Mouth cancer treatment
If mouth cancer is diagnosed early, you have a good chance of recovery: 80% of patients will survive beyond five years. As with many cancers, treatment for mouth cancer usually involves a combination of surgery, radiotherapy and chemotherapy. Mr Cascarini is an expert in mouth cancer surgery and uses conventional and robotic techniques to excise tumours and perform tissue reconstruction as necessary.
Surgery for mouth cancer
The primary treatment for mouth cancer is the surgical removal of the cancerous cells and the surrounding tissue. This may involve removal of part of the jawbone or cheekbones, part of the tongue or even part of the facial skin, depending on the site and extent of the cancer. If bone is removed, it can be reconstructed using bone grafts or prosthetics.
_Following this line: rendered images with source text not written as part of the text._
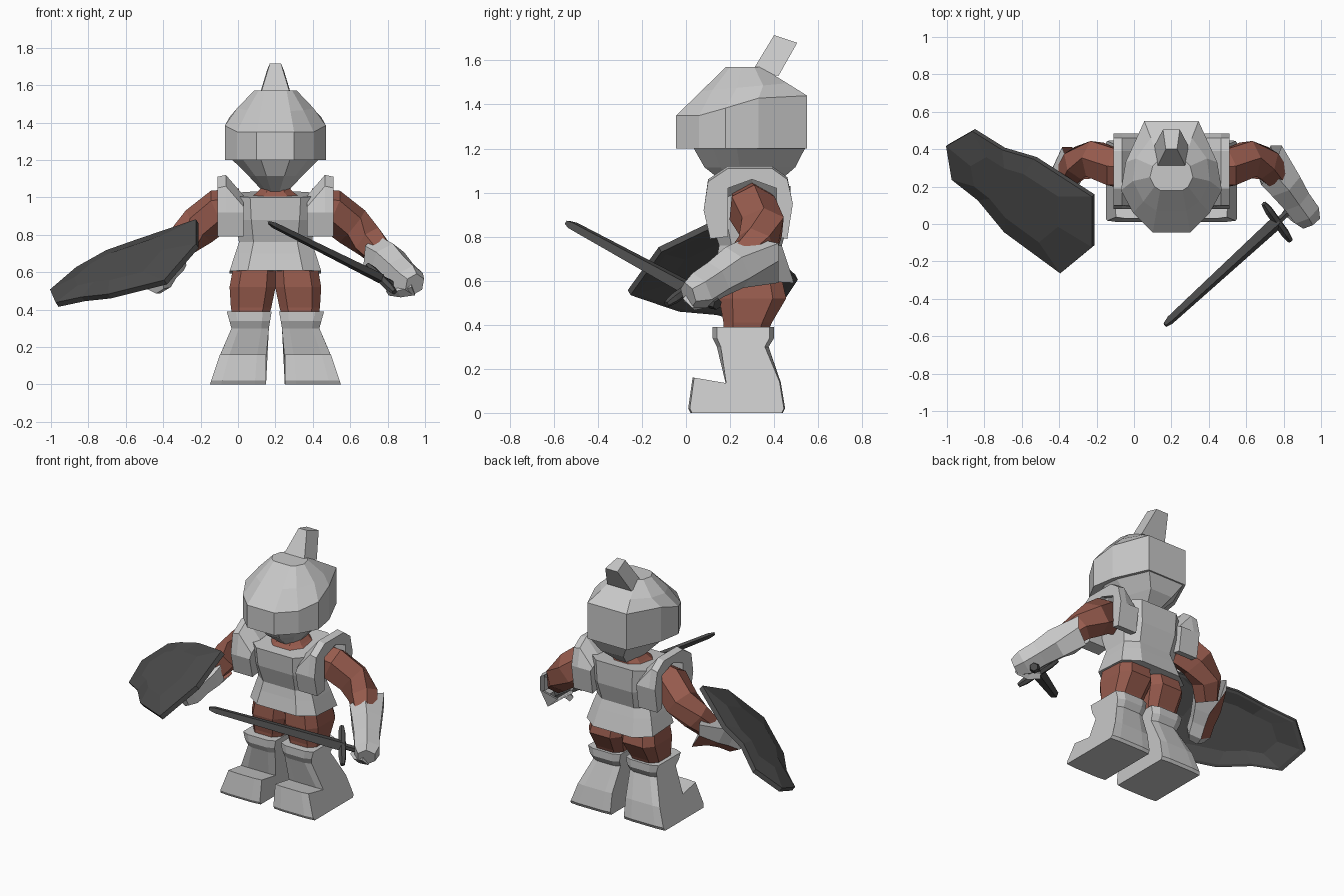
import bpy, bmesh, math
from mathutils import Vector

if "Cube" in bpy.data.objects:
    bpy.data.objects.remove(bpy.data.objects["Cube"])

CX = 0.2  # the body's mirror plane


def material(name, rgb):
    m = bpy.data.materials.new(name)
    m.diffuse_color = (*rgb, 1)
    m.use_nodes = True
    m.node_tree.nodes["Principled BSDF"].inputs["Base Color"].default_value = m.diffuse_color
    return m


STEEL = material("light_steel", (0.58, 0.58, 0.58))
CLOTH = material("red_brown", (0.31, 0.105, 0.075))
DARK = material("dark_iron", (0.075, 0.075, 0.075))


def loft(name, rings, mat, s=1, caps=(True, True)):
    """Skin equal-sized rings; s=-1 mirrors across the body's plane."""
    n = len(rings[0])
    bm = bmesh.new()
    vs = [[bm.verts.new((CX + s * (p[0] - CX), p[1], p[2])) for p in r] for r in rings]
    for a, b in zip(vs, vs[1:]):
        for i in range(n):
            j = (i + 1) % n
            bm.faces.new((a[i], a[j], b[j], b[i]))
    if caps[0]:
        bm.faces.new(vs[0][::-1])
    if caps[1]:
        bm.faces.new(vs[-1])
    bmesh.ops.recalc_face_normals(bm, faces=bm.faces)
    me = bpy.data.meshes.new(name)
    bm.to_mesh(me)
    bm.free()
    me.materials.append(mat)
    ob = bpy.data.objects.new(name, me)
    bpy.context.collection.objects.link(ob)
    return ob


def oct_ring(cx, z, hx, y0, y1, k=0.5, rise=0.0):
    """Chamfered rectangle at height z, rising toward the back."""
    cy, hy = (y0 + y1) / 2, (y1 - y0) / 2
    pts = [(k, -1), (1, -k), (1, k), (k, 1), (-k, 1), (-1, k), (-1, -k), (-k, -1)]
    return [(cx + a * hx, cy + b * hy, z + rise * (b + 1) / 2) for a, b in pts]


def sym_ring(half, z, fx=1, fy=1, cy=0.3):
    """Ring from half a plan outline; z may be a function of y."""
    pts = [(fx * x, cy + fy * (y - cy)) for x, y in half]
    pts = pts + [(-x, y) for x, y in reversed(pts)]
    return [(CX + x, y, z(y) if callable(z) else z) for x, y in pts]


def tube(name, path, radii, mat, s=1, n=6, flat=1.0, up=(0, 0, 1), caps=(True, True), start=None):
    """Tube along a path, optionally from a given start ring; flat squashes it."""
    P = [Vector(p) for p in path]
    rings = [start] if start else []
    for i, p in enumerate(P):
        d = (P[min(i + 1, len(P) - 1)] - P[max(i - 1, 0)]).normalized()
        side = d.cross(Vector(up)).normalized()
        top = side.cross(d)
        ring = []
        for k in range(n):
            a = 2 * math.pi * (k + 0.5 * (n > 4)) / n
            ring.append(p + radii[i] * (math.cos(a) * flat * side + math.sin(a) * top))
        rings.append(ring)
    return loft(name, rings, mat, s, caps)


# Tunic: skirt flare, waist, chest
loft("tunic", [oct_ring(CX, z, hx, y0, y1, 0.6, rise) for z, hx, y0, y1, rise in [
    (0.61, 0.245, 0.12, 0.49, -0.02), (0.70, 0.215, 0.14, 0.455, 0), (0.76, 0.195, 0.15, 0.435, 0),
    (0.88, 0.215, 0.11, 0.47, 0), (1.00, 0.225, 0.10, 0.475, 0.03)]], STEEL)

# Bare collar and neck
loft("neck", [oct_ring(CX, z, hx, y0, y1) for z, hx, y0, y1 in [
    (0.98, 0.16, 0.15, 0.43), (1.025, 0.10, 0.19, 0.40), (1.06, 0.065, 0.22, 0.38),
    (1.14, 0.065, 0.22, 0.38)]], CLOTH)

# Helmet: tapering jaw guard, then the domed shell with overhanging visor
jaw = [(0.08, 0.03), (0.18, 0.12), (0.24, 0.23), (0.228, 0.34), (0.138, 0.545)]
loft("jaw_guard", [sym_ring(jaw, z, fx, fy) for z, fx, fy in [
    (1.03, 0.27, 0.4), (1.115, 0.60, 0.80), (1.21, 1, 1)]], STEEL)
brim = [(0.10, -0.045), (0.205, 0.06), (0.27, 0.18), (0.245, 0.33), (0.145, 0.55)]
mid = [(0.08, 0.07), (0.15, 0.12), (0.205, 0.23), (0.19, 0.35), (0.11, 0.46)]
crown = [(0.06, 0.18), (0.09, 0.20), (0.115, 0.25), (0.10, 0.31), (0.07, 0.34)]
loft("helmet", [sym_ring(brim, 1.20),
                sym_ring(brim, lambda y: min(1.44, max(1.35, 1.33 + 0.3 * y))),
                sym_ring(mid, lambda y: 1.455 + 0.09 * y), sym_ring(crown, 1.57)], STEEL)

# Crest spike leaning back
loft("helmet_crest", [
    [(CX - 0.08, 0.30, 1.55), (CX + 0.08, 0.30, 1.55), (CX + 0.09, 0.42, 1.53), (CX - 0.09, 0.42, 1.53)],
    [(CX - 0.03, 0.40, 1.715), (CX + 0.03, 0.40, 1.715), (CX + 0.045, 0.505, 1.68), (CX - 0.045, 0.505, 1.68)],
], STEEL)

# Profiles in (y, z)
boot = [(0.01, 0.02), (0.03, 0.16), (0.18, 0.135), (0.14, 0.30), (0.12, 0.34), (0.12, 0.39),
        (0.40, 0.39), (0.40, 0.34), (0.375, 0.30), (0.43, 0.14), (0.45, 0.02), (0.44, 0.0), (0.02, 0.0)]
arch = [(0.11, 0.79), (0.08, 0.92), (0.10, 1.06), (0.19, 1.12), (0.39, 1.12), (0.46, 1.07),
        (0.485, 0.95), (0.46, 0.79), (0.41, 0.80), (0.41, 1.03), (0.30, 1.07), (0.19, 1.03), (0.19, 0.80)]


def boot_x(z, t):
    """Boot width by height: wide sole, narrow ankle, slightly flared top."""
    if z < 0.2:
        lo, hi = 0.25, 0.55 - 0.05 * z / 0.15
    else:
        lo, hi = 0.235 - 0.17 * (z - 0.30), 0.435 + 0.28 * (z - 0.30)
    return lo + (hi - lo) * t


# Forearm paths differ: left holds the sword, right hides behind the shield
FOREARM = {
    1: [(0.80, 0.22, 0.66), (0.86, 0.135, 0.605), (0.915, 0.06, 0.555), (0.945, 0.01, 0.535)],
    -1: [(0.775, 0.235, 0.65), (0.805, 0.16, 0.60), (0.83, 0.095, 0.555), (0.845, 0.05, 0.535)]}
CUFF = [(0.68, 0.21, 0.74), (0.74, 0.28, 0.80), (0.79, 0.42, 0.77),
        (0.79, 0.42, 0.69), (0.73, 0.42, 0.59), (0.67, 0.24, 0.63)]

for s, side in ((1, "left"), (-1, "right")):
    fore = FOREARM[s]
    # Thigh
    loft(side + "_thigh", [oct_ring(cx, z, hx, y0, y1, 0.6) for cx, z, hx, y0, y1 in [
        (0.335, 0.34, 0.09, 0.17, 0.36), (0.33, 0.41, 0.108, 0.17, 0.39),
        (0.322, 0.52, 0.123, 0.15, 0.455), (0.31, 0.63, 0.115, 0.16, 0.43)]], CLOTH, s)
    # Boot, with the shaft rounded at its sides
    rings = []
    for t, shaft, foot in ((0, 0.85, 0.97), (0.2, 1, 1), (0.8, 1, 1), (1, 0.85, 0.97)):
        rings.append([(boot_x(z, t), 0.26 + (y - 0.26) * (shaft if z > 0.2 else foot), z)
                      for y, z in boot])
    loft(side + "_boot", rings, STEEL, s)
    # Shoulder arch, sloping down toward the neck
    loft(side + "_shoulder_guard", [[(x, y, z - drop * (z > 1)) for y, z in arch]
                                    for x, drop in ((0.37, 0.11), (0.465, 0.0), (0.51, 0.01))], STEEL, s)
    # Arm
    tube(side + "_arm", [(0.38, 0.295, 0.95), (0.50, 0.30, 0.93), (0.61, 0.345, 0.845),
                         (0.70, 0.325, 0.765), fore[0]],
         [0.10, 0.115, 0.11, 0.095, 0.07], CLOTH, s)
    # Gauntlet: flared open cuff, wrist, fist
    shrink = 1 if s > 0 else 0.9
    mid_cuff = sum((Vector(p) for p in CUFF), Vector()) / 6
    glove = tube(side + "_gauntlet", fore, [0.105 * shrink, 0.09 * shrink, 0.088 * shrink, 0.06 * shrink],
                 STEEL, s, caps=(False, True),
                 start=[mid_cuff + (Vector(p) - mid_cuff) * shrink for p in CUFF])
    if s < 0:
        # Bare strip along the back of the shield forearm
        glove.data.materials.append(CLOTH)
        for i in (3, 9, 15):
            glove.data.polygons[i].material_index = 1
    else:
        # Fingers curled round the grip
        hand = Vector(fore[3])
        tube("left_fingers", [hand + Vector(d) for d in (
            (-0.01, 0.02, -0.015), (-0.08, 0.03, -0.035), (-0.14, 0.07, -0.035))],
            [0.045, 0.035, 0.025], STEEL, n=4)

# Sword: diamond blade, crossguard, grip
tip, hilt = Vector((0.165, -0.54, 0.865)), Vector((0.765, 0.01, 0.565))
axis = (hilt - tip).normalized()
guard = Vector((0.065, -0.09, -0.065))
tube("sword_blade", [tip, tip + 0.04 * axis, hilt], [0.014, 0.026, 0.042], DARK, n=4, flat=0.65, up=guard)
tube("sword_guard", [hilt - 1.1 * guard, hilt - 0.7 * guard, hilt + 0.7 * guard, hilt + 1.1 * guard],
     [0.015, 0.024, 0.024, 0.015], DARK, n=6, up=axis)
tube("sword_grip", [hilt, hilt + 0.15 * axis, hilt + 0.17 * axis, hilt + 0.21 * axis],
     [0.02, 0.02, 0.035, 0.025], DARK, n=6)

# Shield: tilted ten-sided plate, dished outward
rim = [Vector(p) for p in [
    (-1.0, 0.42, 0.50), (-0.86, 0.50, 0.62), (-0.70, 0.40, 0.71), (-0.53, 0.35, 0.77), (-0.22, 0.15, 0.875),
    (-0.22, -0.12, 0.745), (-0.39, -0.26, 0.55), (-0.69, -0.04, 0.475), (-0.83, 0.13, 0.46), (-0.97, 0.24, 0.43)]]
mid_pt = sum(rim, Vector()) / len(rim)
out = Vector((-0.35, -0.27, 0.53)).normalized()


def shield_ring(scale, lift):
    return [mid_pt + (p - mid_pt) * scale + out * lift for p in rim]


loft("shield", [shield_ring(0.6, 0.005), shield_ring(0.93, -0.02), shield_ring(1, -0.02),
                shield_ring(1, 0.01), shield_ring(0.6, 0.035)], DARK)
The skin and tongue can also be repaired using grafts.
Surgery may be undertaken in the traditional way, cutting away at the cancerous tissue, or may be done using a laser technique called Photodynamic Therapy (PDT), which uses chemicals to make the cancerous cells more sensitive to light and so more easily destroyed.
Radiotherapy for mouth cancer
Radiotherapy uses radiation to kill off cancer cells, especially those that have not been removed by surgery. Radiotherapy is usually used to prevent the return of mouth cancer, but it can also be used to target the cancer itself.
Standard radiotherapy delivers a dose of radiation to the general area of the tumour and its surrounding cells, whereas internal radiotherapy uses probes inserted directly into the tumour site to deliver the radiation. Standard radiotherapy is given daily for three to seven weeks, while internal radiotherapy only takes one to eight days.
Chemotherapy for mouth cancer
Chemotherapy is an additional safeguard that is usually only used where there is a significant risk of the cancer returning. It uses powerful chemicals to damage the cancer cells and prevent them from reproducing.
There are also a number of specialist cancer drugs available, such as the antibody Cetuximab, which target the cancer cells in different ways. However, these treatments are only available on the NHS in special circumstances where other treatments are not possible. They can be bought privately, but are very expensive, with a course of Cetuximab for example costing between £7,000 and £14,000.
A multi-disciplinary treatment team
The treatment of mouth cancer is a highly complex process, and involves a number of highly skilled professionals from different disciplines. Mr Cascarini works in a team with a pathologist and radiotherapists and clinical oncologists to provide a continuum of care for every patient.